As I said, I knew exactly how the crowd would react the minute it was announced that Trump would be at Game Five. Additionally, the “Lock Him Up!!!” chant is a direct copy of the “Lock Her Up!!” and “Send Her Back!!” chants that Trump has encouraged during his rallies around the country. It’s not surprising that he’d get it thrown back in his face as he did. That being said, it’s unfortunate that, if only for a couple of minutes, the World Series had to be turned into a political standoff between Trump supporters and Trump opponents. It should have just been a baseball game, but Trump has made unity impossible in today’s day and age

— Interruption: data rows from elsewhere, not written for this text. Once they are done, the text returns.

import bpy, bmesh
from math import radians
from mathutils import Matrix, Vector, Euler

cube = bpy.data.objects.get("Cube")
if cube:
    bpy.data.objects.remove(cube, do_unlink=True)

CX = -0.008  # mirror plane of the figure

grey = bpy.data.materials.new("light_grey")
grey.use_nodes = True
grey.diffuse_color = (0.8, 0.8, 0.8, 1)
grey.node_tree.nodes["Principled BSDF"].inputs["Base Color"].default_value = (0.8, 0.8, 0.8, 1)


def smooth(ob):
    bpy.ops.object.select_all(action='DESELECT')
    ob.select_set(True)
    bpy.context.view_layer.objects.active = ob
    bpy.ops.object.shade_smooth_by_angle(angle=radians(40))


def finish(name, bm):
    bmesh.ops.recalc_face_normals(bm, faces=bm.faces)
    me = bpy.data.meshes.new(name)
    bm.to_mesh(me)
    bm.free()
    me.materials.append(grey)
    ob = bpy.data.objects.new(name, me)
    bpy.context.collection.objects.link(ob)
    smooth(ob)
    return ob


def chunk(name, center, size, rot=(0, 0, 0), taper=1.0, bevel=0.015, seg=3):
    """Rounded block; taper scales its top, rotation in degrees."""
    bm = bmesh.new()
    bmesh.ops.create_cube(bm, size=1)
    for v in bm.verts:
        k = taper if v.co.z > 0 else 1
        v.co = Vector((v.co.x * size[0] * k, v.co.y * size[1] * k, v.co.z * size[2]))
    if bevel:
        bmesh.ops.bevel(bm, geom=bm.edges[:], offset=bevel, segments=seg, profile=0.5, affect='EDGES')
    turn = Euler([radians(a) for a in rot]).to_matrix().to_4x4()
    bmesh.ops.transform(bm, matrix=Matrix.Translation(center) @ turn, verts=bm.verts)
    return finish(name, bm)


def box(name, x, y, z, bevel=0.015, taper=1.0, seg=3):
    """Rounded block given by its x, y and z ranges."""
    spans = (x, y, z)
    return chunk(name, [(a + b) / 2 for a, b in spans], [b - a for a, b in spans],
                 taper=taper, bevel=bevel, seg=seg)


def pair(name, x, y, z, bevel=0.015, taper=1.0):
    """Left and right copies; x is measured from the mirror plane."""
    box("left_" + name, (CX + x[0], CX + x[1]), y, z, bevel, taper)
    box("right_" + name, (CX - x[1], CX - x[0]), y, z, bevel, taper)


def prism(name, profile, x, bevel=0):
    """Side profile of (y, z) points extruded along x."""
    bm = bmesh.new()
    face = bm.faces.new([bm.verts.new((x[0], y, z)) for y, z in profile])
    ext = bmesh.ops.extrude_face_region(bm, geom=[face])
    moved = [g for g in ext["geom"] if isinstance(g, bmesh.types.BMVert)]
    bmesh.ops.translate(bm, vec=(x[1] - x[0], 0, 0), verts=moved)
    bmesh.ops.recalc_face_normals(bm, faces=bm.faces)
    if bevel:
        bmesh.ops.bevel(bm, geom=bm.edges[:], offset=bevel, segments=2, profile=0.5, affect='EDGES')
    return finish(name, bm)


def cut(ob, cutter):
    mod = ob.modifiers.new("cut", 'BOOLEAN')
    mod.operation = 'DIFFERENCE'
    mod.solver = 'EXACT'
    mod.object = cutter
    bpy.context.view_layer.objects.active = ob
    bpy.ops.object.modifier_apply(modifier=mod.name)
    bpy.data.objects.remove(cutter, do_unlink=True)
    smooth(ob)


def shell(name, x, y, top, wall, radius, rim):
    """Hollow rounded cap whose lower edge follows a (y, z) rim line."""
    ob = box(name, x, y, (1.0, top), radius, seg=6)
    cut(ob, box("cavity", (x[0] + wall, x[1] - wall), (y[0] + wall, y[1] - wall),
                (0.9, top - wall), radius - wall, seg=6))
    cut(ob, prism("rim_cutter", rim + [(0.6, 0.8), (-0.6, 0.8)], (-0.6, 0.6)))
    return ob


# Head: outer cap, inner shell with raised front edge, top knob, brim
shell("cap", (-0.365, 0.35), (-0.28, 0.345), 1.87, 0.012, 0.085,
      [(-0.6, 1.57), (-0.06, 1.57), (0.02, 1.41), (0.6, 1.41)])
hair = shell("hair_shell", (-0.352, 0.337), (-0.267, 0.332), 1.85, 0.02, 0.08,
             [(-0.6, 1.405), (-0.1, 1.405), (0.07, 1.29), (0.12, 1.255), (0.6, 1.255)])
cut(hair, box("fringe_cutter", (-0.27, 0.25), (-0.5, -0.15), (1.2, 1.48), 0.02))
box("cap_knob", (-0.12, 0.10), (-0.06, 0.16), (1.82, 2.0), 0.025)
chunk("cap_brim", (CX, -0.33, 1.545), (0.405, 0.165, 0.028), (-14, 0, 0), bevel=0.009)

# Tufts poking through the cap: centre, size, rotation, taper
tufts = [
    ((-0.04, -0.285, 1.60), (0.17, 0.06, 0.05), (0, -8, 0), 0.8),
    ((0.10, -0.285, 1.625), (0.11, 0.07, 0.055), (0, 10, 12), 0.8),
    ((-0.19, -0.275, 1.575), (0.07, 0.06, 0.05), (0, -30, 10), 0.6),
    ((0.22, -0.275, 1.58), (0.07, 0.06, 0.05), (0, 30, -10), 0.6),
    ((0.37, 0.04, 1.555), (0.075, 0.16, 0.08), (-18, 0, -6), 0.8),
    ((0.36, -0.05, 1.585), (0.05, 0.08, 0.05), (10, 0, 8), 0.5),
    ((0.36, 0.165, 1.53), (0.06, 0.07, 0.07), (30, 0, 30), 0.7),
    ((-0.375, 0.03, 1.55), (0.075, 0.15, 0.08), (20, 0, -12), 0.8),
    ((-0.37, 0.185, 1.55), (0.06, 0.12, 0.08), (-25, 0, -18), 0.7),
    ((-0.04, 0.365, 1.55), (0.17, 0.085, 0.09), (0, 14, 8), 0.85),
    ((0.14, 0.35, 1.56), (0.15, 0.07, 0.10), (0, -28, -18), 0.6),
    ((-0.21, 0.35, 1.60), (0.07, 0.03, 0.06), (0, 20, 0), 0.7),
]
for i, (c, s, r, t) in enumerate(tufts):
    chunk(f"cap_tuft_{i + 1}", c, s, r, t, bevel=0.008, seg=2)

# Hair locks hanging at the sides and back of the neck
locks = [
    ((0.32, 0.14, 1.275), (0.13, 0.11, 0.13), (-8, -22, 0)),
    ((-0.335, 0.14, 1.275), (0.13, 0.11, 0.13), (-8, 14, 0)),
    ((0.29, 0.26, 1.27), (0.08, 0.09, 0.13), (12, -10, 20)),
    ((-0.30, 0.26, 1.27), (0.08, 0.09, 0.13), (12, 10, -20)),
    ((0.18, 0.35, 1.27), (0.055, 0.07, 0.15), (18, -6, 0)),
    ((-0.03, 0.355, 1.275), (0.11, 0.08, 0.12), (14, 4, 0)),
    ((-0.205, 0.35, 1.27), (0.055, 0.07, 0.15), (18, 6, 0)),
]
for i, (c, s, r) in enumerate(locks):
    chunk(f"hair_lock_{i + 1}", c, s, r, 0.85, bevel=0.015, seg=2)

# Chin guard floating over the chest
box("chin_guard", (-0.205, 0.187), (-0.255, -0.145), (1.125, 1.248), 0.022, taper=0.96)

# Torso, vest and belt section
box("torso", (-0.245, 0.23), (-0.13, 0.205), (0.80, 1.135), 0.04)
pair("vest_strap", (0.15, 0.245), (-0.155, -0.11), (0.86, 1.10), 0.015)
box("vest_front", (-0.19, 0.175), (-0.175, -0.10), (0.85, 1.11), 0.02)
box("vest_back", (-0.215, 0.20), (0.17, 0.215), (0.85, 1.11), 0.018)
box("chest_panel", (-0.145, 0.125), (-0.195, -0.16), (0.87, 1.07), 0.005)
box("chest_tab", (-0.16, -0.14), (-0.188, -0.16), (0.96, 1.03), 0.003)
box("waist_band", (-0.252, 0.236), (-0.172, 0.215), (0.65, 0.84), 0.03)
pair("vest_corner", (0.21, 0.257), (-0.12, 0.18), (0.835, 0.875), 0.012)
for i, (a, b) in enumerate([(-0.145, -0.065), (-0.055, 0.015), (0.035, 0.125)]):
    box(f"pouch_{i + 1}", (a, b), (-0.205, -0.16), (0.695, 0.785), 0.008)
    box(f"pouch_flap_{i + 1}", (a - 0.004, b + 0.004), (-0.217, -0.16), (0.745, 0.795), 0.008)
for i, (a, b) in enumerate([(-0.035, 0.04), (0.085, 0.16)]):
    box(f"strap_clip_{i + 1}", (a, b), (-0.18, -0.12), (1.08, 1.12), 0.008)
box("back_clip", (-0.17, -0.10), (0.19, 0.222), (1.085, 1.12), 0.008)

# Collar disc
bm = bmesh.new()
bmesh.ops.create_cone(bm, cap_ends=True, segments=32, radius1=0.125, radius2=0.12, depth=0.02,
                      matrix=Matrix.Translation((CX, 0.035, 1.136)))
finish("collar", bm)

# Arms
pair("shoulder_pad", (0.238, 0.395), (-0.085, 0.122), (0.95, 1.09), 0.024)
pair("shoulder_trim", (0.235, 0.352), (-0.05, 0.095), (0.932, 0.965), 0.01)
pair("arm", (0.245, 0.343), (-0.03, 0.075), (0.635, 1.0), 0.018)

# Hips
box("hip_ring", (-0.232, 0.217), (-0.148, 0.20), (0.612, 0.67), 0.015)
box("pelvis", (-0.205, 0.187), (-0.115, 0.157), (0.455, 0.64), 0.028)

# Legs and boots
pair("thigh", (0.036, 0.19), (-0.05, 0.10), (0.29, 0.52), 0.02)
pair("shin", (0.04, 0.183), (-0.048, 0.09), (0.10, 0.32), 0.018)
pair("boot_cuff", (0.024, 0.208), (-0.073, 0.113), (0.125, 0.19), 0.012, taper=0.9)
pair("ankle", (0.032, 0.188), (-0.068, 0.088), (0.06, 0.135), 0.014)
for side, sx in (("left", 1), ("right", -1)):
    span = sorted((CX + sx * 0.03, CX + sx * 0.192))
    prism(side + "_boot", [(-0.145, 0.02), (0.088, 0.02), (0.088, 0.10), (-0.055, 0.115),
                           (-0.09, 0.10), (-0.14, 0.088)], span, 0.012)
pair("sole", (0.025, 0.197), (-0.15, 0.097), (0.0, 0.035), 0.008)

Even worse news for Nationals fans than Trump showing up is that the Nationals lost the game and now trail the Astros three games to two as the series heads back to Houston for two games that the Nats must win to force a Game Seven. It was frustrating given the fact that, against, all odds, the Nationals had swept the Astros at home in the first two games of the series, wins that included wins over the two best pitchers in Houston’s rotation. Once they got home, though, the Nats bats went quiet and the bullpen had issues that were topped off by the pre-game announcement that Nationals ace Max Scherzer was out for the game due to shoulder pain. Hopefully, they can turn things around when the series resumes on Tuesday. The Washingon Post’s great sportswriter Thomas Boswell, though, is still optimistic about the chance for the Nationals to win the first World Series for a Washington team since 1924 as is his colleague Barry Svrluga. Here’s hoping they’re right.